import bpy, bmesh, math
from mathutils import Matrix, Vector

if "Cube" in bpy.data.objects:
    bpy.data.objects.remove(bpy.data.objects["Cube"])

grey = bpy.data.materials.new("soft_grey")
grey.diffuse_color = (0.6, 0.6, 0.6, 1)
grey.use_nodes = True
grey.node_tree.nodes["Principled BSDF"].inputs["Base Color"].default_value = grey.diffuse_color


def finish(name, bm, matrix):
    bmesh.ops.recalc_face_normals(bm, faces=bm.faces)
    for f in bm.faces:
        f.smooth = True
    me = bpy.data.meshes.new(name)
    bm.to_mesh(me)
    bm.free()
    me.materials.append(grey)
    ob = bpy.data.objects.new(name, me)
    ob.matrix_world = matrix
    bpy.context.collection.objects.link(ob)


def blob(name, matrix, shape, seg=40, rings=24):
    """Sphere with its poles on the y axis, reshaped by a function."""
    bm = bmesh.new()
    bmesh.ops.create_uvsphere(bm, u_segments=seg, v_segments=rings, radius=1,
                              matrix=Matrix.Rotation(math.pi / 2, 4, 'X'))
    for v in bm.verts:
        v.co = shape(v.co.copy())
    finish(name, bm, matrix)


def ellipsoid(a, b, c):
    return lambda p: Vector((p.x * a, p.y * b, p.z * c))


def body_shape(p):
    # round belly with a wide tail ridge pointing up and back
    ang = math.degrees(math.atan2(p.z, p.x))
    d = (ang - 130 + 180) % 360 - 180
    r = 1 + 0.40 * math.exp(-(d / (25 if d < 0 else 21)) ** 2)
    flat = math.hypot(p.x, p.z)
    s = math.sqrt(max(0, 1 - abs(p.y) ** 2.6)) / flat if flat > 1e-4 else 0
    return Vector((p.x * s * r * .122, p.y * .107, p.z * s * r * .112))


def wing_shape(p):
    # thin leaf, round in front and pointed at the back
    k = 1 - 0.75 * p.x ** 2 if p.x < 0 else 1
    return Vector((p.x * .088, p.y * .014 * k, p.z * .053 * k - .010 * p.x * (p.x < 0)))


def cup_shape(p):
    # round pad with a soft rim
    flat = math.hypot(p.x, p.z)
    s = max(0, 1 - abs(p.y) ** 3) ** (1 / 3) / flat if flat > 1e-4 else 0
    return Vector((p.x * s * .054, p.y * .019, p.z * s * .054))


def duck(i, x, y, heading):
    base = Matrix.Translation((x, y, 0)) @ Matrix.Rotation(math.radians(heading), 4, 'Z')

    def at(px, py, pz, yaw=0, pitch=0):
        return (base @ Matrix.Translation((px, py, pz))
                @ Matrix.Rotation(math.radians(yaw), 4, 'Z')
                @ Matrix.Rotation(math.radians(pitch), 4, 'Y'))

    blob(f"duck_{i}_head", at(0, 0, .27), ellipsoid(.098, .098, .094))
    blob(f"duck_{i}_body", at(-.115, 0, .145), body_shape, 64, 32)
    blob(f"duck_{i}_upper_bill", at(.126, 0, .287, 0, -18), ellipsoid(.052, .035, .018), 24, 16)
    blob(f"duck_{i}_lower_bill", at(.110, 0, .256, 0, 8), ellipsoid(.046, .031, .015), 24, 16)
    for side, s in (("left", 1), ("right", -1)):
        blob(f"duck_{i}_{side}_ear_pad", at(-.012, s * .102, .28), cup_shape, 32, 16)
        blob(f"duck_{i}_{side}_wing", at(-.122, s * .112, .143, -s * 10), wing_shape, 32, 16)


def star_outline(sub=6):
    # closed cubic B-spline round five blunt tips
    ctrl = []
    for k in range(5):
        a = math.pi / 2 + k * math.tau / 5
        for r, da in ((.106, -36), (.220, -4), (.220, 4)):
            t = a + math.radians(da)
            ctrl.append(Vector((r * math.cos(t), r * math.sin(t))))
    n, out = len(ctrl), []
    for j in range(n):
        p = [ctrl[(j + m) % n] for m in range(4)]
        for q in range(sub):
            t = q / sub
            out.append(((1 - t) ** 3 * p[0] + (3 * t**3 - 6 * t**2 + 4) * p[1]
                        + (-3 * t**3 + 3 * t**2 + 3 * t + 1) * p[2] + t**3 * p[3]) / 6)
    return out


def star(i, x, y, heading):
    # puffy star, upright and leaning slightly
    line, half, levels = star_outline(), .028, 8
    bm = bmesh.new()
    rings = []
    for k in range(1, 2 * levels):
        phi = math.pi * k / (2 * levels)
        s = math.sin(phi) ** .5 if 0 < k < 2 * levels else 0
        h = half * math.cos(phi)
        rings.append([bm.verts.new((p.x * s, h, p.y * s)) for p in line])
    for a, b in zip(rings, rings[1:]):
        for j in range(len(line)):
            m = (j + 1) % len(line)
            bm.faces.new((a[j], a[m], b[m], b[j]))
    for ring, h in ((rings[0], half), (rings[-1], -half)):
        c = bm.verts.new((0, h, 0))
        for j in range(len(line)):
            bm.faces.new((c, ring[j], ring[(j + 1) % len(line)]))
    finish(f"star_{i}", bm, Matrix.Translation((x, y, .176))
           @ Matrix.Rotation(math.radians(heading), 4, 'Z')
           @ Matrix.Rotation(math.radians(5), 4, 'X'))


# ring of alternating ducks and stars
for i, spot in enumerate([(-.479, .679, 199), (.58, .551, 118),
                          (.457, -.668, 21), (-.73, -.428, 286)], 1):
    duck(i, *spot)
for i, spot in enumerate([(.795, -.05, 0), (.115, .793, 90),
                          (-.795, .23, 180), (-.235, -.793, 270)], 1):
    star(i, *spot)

TASK OBJECTIVE
Using the entries above, give again exactly the lines from the line holding "d = (ang - 130 + 180) % 360 - 180" through the line holding "k = 1 - 0.75 * p.x ** 2 if p.x < 0 else 1". Include both end lines and nothing else.

RESPONSE
    d = (ang - 130 + 180) % 360 - 180
    r = 1 + 0.40 * math.exp(-(d / (25 if d < 0 else 21)) ** 2)
    flat = math.hypot(p.x, p.z)
    s = math.sqrt(max(0, 1 - abs(p.y) ** 2.6)) / flat if flat > 1e-4 else 0
    return Vector((p.x * s * r * .122, p.y * .107, p.z * s * r * .112))


def wing_shape(p):
    # thin leaf, round in front and pointed at the back
    k = 1 - 0.75 * p.x ** 2 if p.x < 0 else 1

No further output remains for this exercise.